Crabby old woman

BABY and mother

When an old lady died in the geriatric ward of a small hospital near Dundee, Scotland, it was believed that she had nothing left of any value. Later, when the nurses were going through her meager possessions, they found this poem. Its quality and content so impressed the staff that copies were made and distributed to every nurse in the hospital. One nurse took her copy to Ireland. The old lady’s sole bequest to posterity has since appeared in the Christmas edition of the News Magazine of the North Ireland Association for Mental Health. A slide presentation has also been made based on her simple, but eloquent, poem. And this little old Scottish lady, with nothing left to give to the world, is now the author of this “anonymous” poem winging across the Internet:                                                                       Crabby Old Woman   What do you see, nurses? What do you see? What are you thinking When you’re looking at me? A crabby old woman, Not very wise, Uncertain of habit, With… Continue reading

TROUBLE ON THE TENTH FLOOR

Book Review: EYRIE by TIM WINTON This is a splendid novel. The story is focussed on the life of a burnt-out, incapacitated, environmentalist, Keely. He has fallen into political disgrace, untrustworthy, cast aside, defiled, and divorced. He feels old and defeated, living on the tenth floor of a run-down high-rise building near the Fremantle wharves. He is existing from day to day, drinking his life away, swallowing an assortment of prescription drugs, just waiting for the end. One day he meets a woman, Gemma, who lives on the same 10th floor with a six-year-old boy. She recognises him from an earlier time, when they were both children living in Blackboy Crescent, neighbours in another life. Gemma, now in her early forties, is brash, street-hard, tough-talking, and busy minding her six-year-old grandson — while her daughter is in prison for drug crimes. The child is strange, intelligent, and knowing far beyond his years, but takes a shine to Keely. The child troubles Keely when he sees him carelessly playing on the 10th floor balcony, climbing onto the railing, the grandmother unperturbed. The three of them make a barely-functioning alliance. Keely thinks the boy might have autism or Asperger’s syndrome. There’s something… Continue reading

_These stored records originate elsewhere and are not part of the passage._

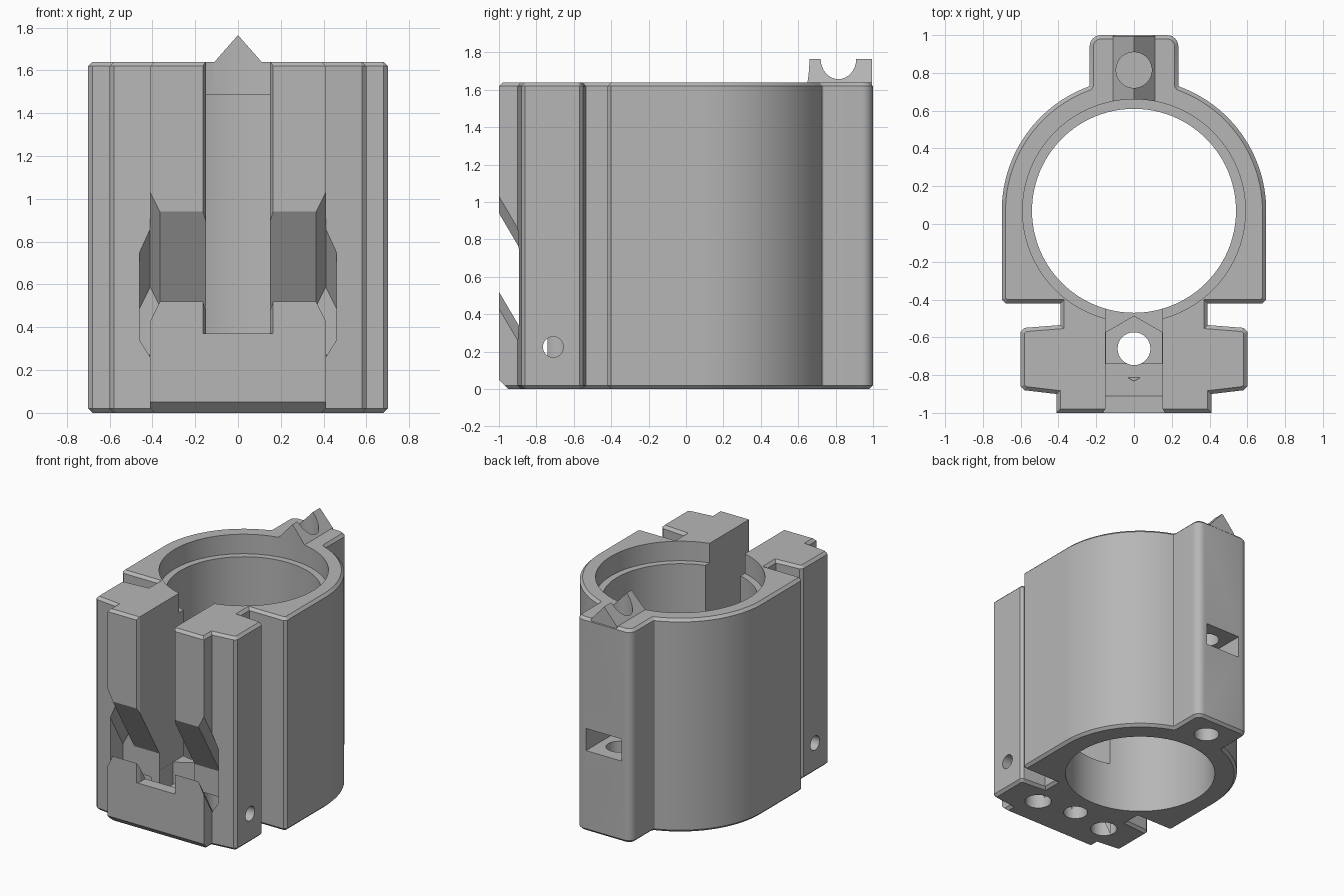
import bpy, bmesh, math

cube = bpy.data.objects.get("Cube")
if cube:
    bpy.data.objects.remove(cube, do_unlink=True)

grey = bpy.data.materials.new("plain grey")
grey.use_nodes = True
colour = (0.47, 0.47, 0.47, 1)
grey.diffuse_color = colour
grey.node_tree.nodes["Principled BSDF"].inputs["Base Color"].default_value = colour


def loft(name, low, high, chamfer=0):
    """Closed solid between two matching loops of 3D points."""
    bm = bmesh.new()
    a = [bm.verts.new(p) for p in low]
    b = [bm.verts.new(p) for p in high]
    caps = [bm.faces.new(a), bm.faces.new(b)]
    for i in range(len(a)):
        j = (i + 1) % len(a)
        bm.faces.new((a[i], a[j], b[j], b[i]))
    bmesh.ops.recalc_face_normals(bm, faces=bm.faces)
    if chamfer:
        rim = [e for f in caps for e in f.edges]
        bmesh.ops.bevel(bm, geom=rim, offset=chamfer, segments=1,
                        profile=0.5, affect='EDGES')
    mesh = bpy.data.meshes.new(name)
    bm.to_mesh(mesh)
    bm.free()
    mesh.materials.append(grey)
    obj = bpy.data.objects.new(name, mesh)
    bpy.context.collection.objects.link(obj)
    return obj


def upright(name, pts, z0, z1, chamfer=0):
    return loft(name, [(x, y, z0) for x, y in pts], [(x, y, z1) for x, y in pts], chamfer)


def along_y(name, pts, y0, y1, drop=0):
    return loft(name, [(x, y0, z) for x, z in pts],
                [(x, y1, z - drop) for x, z in pts])


def arc(cx, cy, r, start, end, n):
    return [(cx + r * math.cos(math.radians(start + (end - start) * i / n)),
             cy + r * math.sin(math.radians(start + (end - start) * i / n)))
            for i in range(n + 1)]


def circle(cx, cy, r, n=32):
    return arc(cx, cy, r, 0, 360 * (n - 1) / n, n - 1)


def mirror(pts):
    return pts + [(-x, y) for x, y in reversed(pts)]


def combine(target, tool, operation='DIFFERENCE'):
    mod = target.modifiers.new("combine", 'BOOLEAN')
    mod.operation = operation
    mod.solver = 'EXACT'
    mod.object = tool
    bpy.context.view_layer.objects.active = target
    bpy.ops.object.modifier_apply(modifier=mod.name)
    bpy.data.objects.remove(tool, do_unlink=True)


TOP, BORE_Y = 1.64, 0.07

# Plan outline: front block, side flanges, neck, ring, rear block
half = [(0.41, -1), (0.41, -0.9), (0.58, -0.88), (0.6, -0.86), (0.6, -0.57),
        (0.58, -0.55), (0.39, -0.535), (0.39, -0.42), (0.68, -0.42), (0.7, -0.4)]
half += arc(0, BORE_Y, 0.7, 0, 70, 28)
half += [(0.235, 0.735)]
half += arc(0.175, 0.94, 0.06, 0, 90, 6)
body = upright("clamp_body", mirror(half), 0, TOP, 0.02)

# Pointed ridge on the rear block
ridge = mirror([(0.11, 1.5), (0.11, TOP)]) 
ridge.insert(2, (0, 1.765))
combine(body, along_y("ridge", ridge, 0.65, 0.995), 'UNION')

# Bore and counterbore
combine(body, upright("bore", circle(0, BORE_Y, 0.54, 96), -0.1, 2))
combine(body, upright("counterbore", circle(0, BORE_Y, 0.59, 96), 1.49, 2))

# Front slot with chamfered mouth
slot = mirror([(0.175, -1.02), (0.15, -0.975), (0.15, -0.2)])
combine(body, upright("front_slot", slot, 0.37, 2))

# Hexagonal nut pocket with a sloping front lip
hexagon = arc(0, -0.66, 0.172, 30, 330, 5)
lip = [(x, y - 0.055 if y < -0.66 else y) for x, y in hexagon]
combine(body, upright("nut_pocket", hexagon, 0.2, 0.45))
combine(body, loft("pocket_lip", [(x, y, 0.31) for x, y in hexagon],
                   [(x, y, 0.375) for x, y in lip]))

# Strap channel sloping down into the front
half_channel = [(0.365, 0.52), (0.41, 0.43), (0.46, 0.52),
                (0.46, 0.93), (0.41, 1.03), (0.365, 0.94)]
channel = [(x, z + 0.085) for x, z in mirror(half_channel)]
combine(body, along_y("strap_channel", channel, -1.05, -0.74, 0.31 * 1.7))

# Chamfer under the front edge
wedge = [(-1.05, -0.05), (-0.95, -0.05), (-0.95, 0), (-1.0, 0.05), (-1.05, 0.1)]
combine(body, loft("front_chamfer", [(-0.5, y, z) for y, z in wedge],
                   [(0.5, y, z) for y, z in wedge]))

# Screw holes from below, and cross holes in the flanges
combine(body, upright("centre_hole", circle(0, -0.66, 0.087), -0.1, 0.3))
for side in (-1, 1):
    combine(body, upright("base_hole", circle(side * 0.31, -0.71, 0.095), -0.1, 0.3))
    ring = circle(-0.71, 0.225, 0.055, 24)
    combine(body, loft("cross_hole", [(side * 0.33, y, z) for y, z in ring],
                       [(side * 0.7, y, z) for y, z in ring]))

# Rear block: window, hole from below, blind hole through the ridge
window = mirror([(0.15, 0.62), (0.15, 0.79)])
combine(body, along_y("rear_window", window, 0.69, 1.1))
combine(body, upright("rear_hole", circle(0, 0.815, 0.09), -0.1, 0.95))
combine(body, upright("ridge_hole", circle(0, 0.815, 0.095), 1.05, 2))

# Smooth the curved walls, keep edges crisp
bpy.ops.object.select_all(action='DESELECT')
body.select_set(True)
bpy.context.view_layer.objects.active = body
bpy.ops.object.shade_smooth_by_angle(angle=math.radians(25))
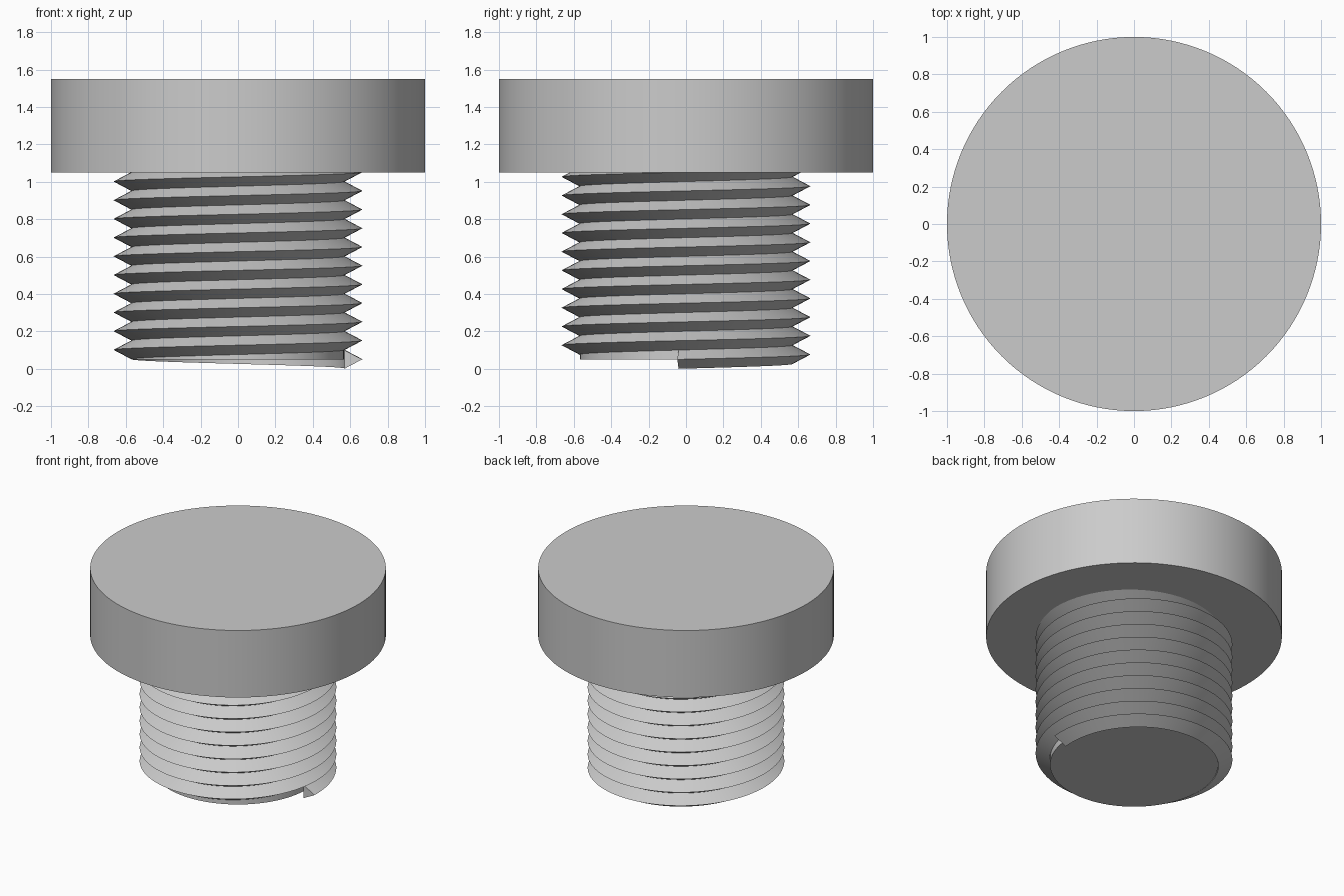
import bpy, bmesh
from math import cos, sin, tau, radians

cube = bpy.data.objects.get("Cube")
if cube:
    bpy.data.objects.remove(cube, do_unlink=True)

HEAD_R, HEAD_BOTTOM, HEAD_TOP = 1.0, 1.05, 1.55
ROOT_R, CREST_R, PITCH = 0.57, 0.665, 0.1
STEPS = 96

grey = bpy.data.materials.new("plain_grey")
grey.use_nodes = True
colour = (0.6, 0.6, 0.6, 1)
grey.diffuse_color = colour
grey.node_tree.nodes["Principled BSDF"].inputs["Base Color"].default_value = colour


def finish(obj):
    obj.data.materials.clear()
    obj.data.materials.append(grey)
    bpy.ops.object.select_all(action="DESELECT")
    obj.select_set(True)
    bpy.context.view_layer.objects.active = obj
    bpy.ops.object.shade_smooth_by_angle(angle=radians(30))


def cylinder(name, radius, bottom, top, sides):
    bpy.ops.mesh.primitive_cylinder_add(
        vertices=sides, radius=radius, depth=top - bottom,
        location=(0, 0, (bottom + top) / 2))
    obj = bpy.context.object
    obj.name = name
    finish(obj)


# Flat round head and plain shank
cylinder("head", HEAD_R, HEAD_BOTTOM, HEAD_TOP, 128)
cylinder("shank", ROOT_R - 0.002, PITCH / 2, HEAD_BOTTOM + 0.02, STEPS)

# Right-handed V thread: a triangle swept up a helix into the head
bm = bmesh.new()
section = [(ROOT_R, 0), (CREST_R, PITCH / 2), (ROOT_R, PITCH)]
rings = []
for i in range(int(10.6 * STEPS) + 1):
    a = tau * i / STEPS - radians(4)
    rise = PITCH * i / STEPS
    rings.append([bm.verts.new((r * cos(a), r * sin(a), z + rise))
                  for r, z in section])
for low, high in zip(rings, rings[1:]):
    for j in range(3):
        k = (j + 1) % 3
        bm.faces.new((low[j], high[j], high[k], low[k]))
bm.faces.new(rings[0])
bm.faces.new(rings[-1][::-1])
bmesh.ops.recalc_face_normals(bm, faces=bm.faces)
mesh = bpy.data.meshes.new("thread")
bm.to_mesh(mesh)
bm.free()
thread = bpy.data.objects.new("thread", mesh)
bpy.context.collection.objects.link(thread)
finish(thread)
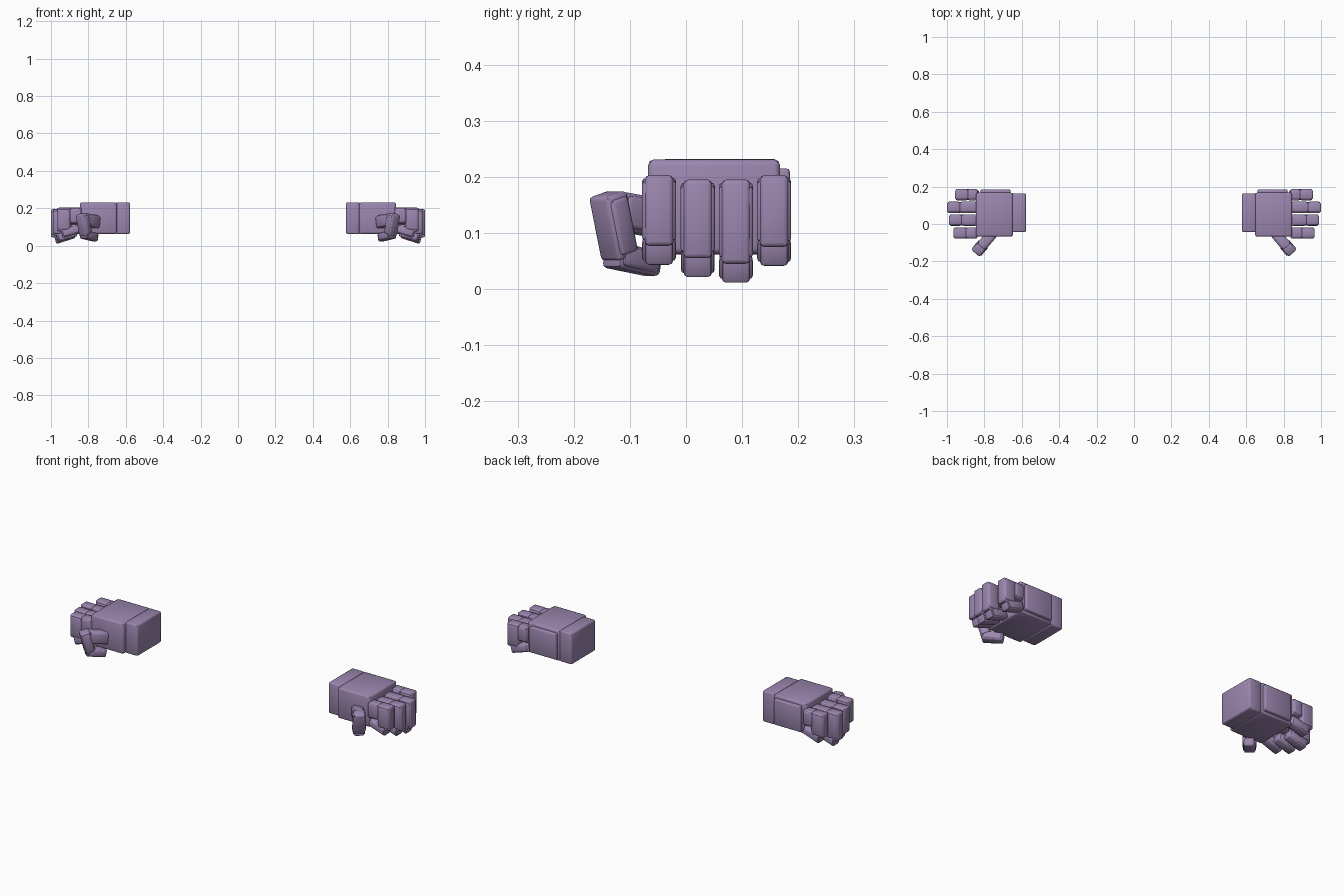
import bpy, bmesh
from mathutils import Vector, Matrix

if "Cube" in bpy.data.objects:
    bpy.data.objects.remove(bpy.data.objects["Cube"])

mat = bpy.data.materials.new("purple")
mat.diffuse_color = (0.33, 0.24, 0.43, 1)
mat.use_nodes = True
mat.node_tree.nodes["Principled BSDF"].inputs["Base Color"].default_value = mat.diffuse_color


def block(name, p0, p1, across, width, thick, bevel=0.008, taper=1.0):
    """Bevelled block running from p0 to p1, mirrored to the other hand."""
    p0, p1, a = Vector(p0), Vector(p1), Vector(across).normalized()
    d = (p1 - p0).normalized()
    n = d.cross(a).normalized()
    bm = bmesh.new()
    bmesh.ops.create_cube(bm, size=1)
    for v in bm.verts:
        k = taper if v.co.x > 0 else 1
        v.co = Vector((v.co.x * (p1 - p0).length, v.co.y * width * k, v.co.z * thick * k))
    bmesh.ops.bevel(bm, geom=bm.edges[:], offset=bevel, segments=2, profile=0.5, affect='EDGES')
    rot = Matrix((d, a, n)).transposed()
    for v in bm.verts:
        v.co = rot @ v.co + (p0 + p1) / 2
    bmesh.ops.recalc_face_normals(bm, faces=bm.faces)
    me = bpy.data.meshes.new(name)
    bm.to_mesh(me)
    bm.free()
    me.materials.append(mat)
    ob = bpy.data.objects.new(name, me)
    bpy.context.collection.objects.link(ob)
    ob.modifiers.new("mirror", 'MIRROR')
    bpy.context.view_layer.objects.active = ob
    ob.select_set(True)
    bpy.ops.object.shade_smooth_by_angle(angle=0.8)
    ob.select_set(False)


def segment(name, p0, p1, across, width, thick, taper=1.0):
    """Finger joint: narrow core with a slightly wider, shorter shell."""
    p0, p1 = Vector(p0), Vector(p1)
    e = (p1 - p0) * 0.07
    block(name + "_core", p0, p1, across, width - 0.010, thick, 0.008, taper)
    block(name + "_shell", p0 + e, p1 - e, across, width, thick - 0.010, 0.007, taper)


Y = (0, 1, 0)
# wrist cuff, palm and outer side plate
block("cuff", (0.578, 0.06, 0.147), (0.652, 0.06, 0.147), Y, 0.208, 0.17, 0.008)
block("palm", (0.648, 0.05, 0.147), (0.845, 0.05, 0.147), Y, 0.235, 0.168, 0.01)
block("side_plate", (0.66, 0.17, 0.145), (0.82, 0.17, 0.145), Y, 0.03, 0.14, 0.006)

# four curled fingers: y centre, reach in x, lowest z, top z
fingers = {"index": (-0.048, 0.966, 0.032, 0.203), "middle": (0.021, 0.99, 0.010, 0.195),
           "ring": (0.089, 1.0, 0.0, 0.195), "little": (0.157, 0.957, 0.030, 0.203)}
for n, (y, x, lo, top) in fingers.items():
    segment(n + "_knuckle", (0.835, y, top - 0.042), (x - 0.065, y, top - 0.042), Y, 0.061, 0.084)
    segment(n + "_joint", (x - 0.036, y, top), (x - 0.036, y, lo + 0.045), Y, 0.061, 0.072)
    segment(n + "_tip", (x - 0.022, y, lo + 0.033), (x - 0.125, y, lo + 0.062), Y, 0.061, 0.05, 0.88)

# thumb, curling in a slanted vertical plane
base, out, side = Vector((0.765, -0.06, 0)), Vector((0.65, -0.76, 0)), (0.76, 0.65, 0)


def at(r, z):
    return base + out * r + Vector((0, 0, z))


segment("thumb_knuckle", at(-0.02, 0.125), at(0.088, 0.14), side, 0.058, 0.068)
segment("thumb_joint", at(0.105, 0.170), at(0.075, 0.055), side, 0.065, 0.05)
segment("thumb_tip", at(0.095, 0.062), at(-0.005, 0.043), side, 0.061, 0.048, 0.88)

INTUITION: Keys to Unlocking Your Inner Wisdom, by Paul Fenton-Smith

Not everyone will believe in the subject matter of this book. But those who are open to ideas will find much they can learn. This book covers around forty different topics which are associated with intuition, for example: techniques to centre yourself, psychic protection, seeing auras, clairvoyance, and telepathy. Fenton-Smith keeps a level-headed approach, unlike some of the more popular psychic books. Intuition requires an enquiring mind, that can weigh and consider ideas without immediately accepting or rejecting them. That doesn’t mean everything should be accepted as factual or realistic. Only accept what fits with your inner thoughts after mental examination. Fenton-Smith writes: “The deeper purpose of psychic development is to develop the soul (the psyche) to a point where it can recognise all those viable avenues for nourishment and development. These may include meditation, prayer, gratitude, humility and unity with fellow travellers on the path. Well-developed spiritual reserves of energy are important when we are tested by dismal life circumstances. If we have plentiful reserves of spiritual energy we can rise above physical, emotional or intellectual frustrations.” One of the topics I found interesting was about the future. People often go to psychics wanting to know the future, as… Continue reading

Gould’s Book of Fish by Richard Flanagan

This is not an easy book to understand or to review. It does not fit into any known genre, there is no mystery in the normal sense; while there are murders, we know who committed them. Is it a love story? Not at all, but the book blurb thinks so. It is an historical novel, but more of a surrealistic history of a penal settlement, overlaid with humour and irony. The story is told by a felon, Billy Gould who portrays himself as nothing more than a lying rascal, yet he reveals himself in his own words to be educated and moral. If you have read James Joyce’s Ulysses, then you might have something to compare this novel with, but few people have actually read Ulysses, (apart from the final section) so there is not much help there. But if you have, then there are definite similarities in the word play, the metaphors, the allusions, the irony. Gould’s Book of Fish — should you read it — will probably be the most bizarre book you will read in the next 10 years. Is it worthwhile you ask. Yes, it is worth the effort, because it is an interesting, unusual, poetic,… Continue reading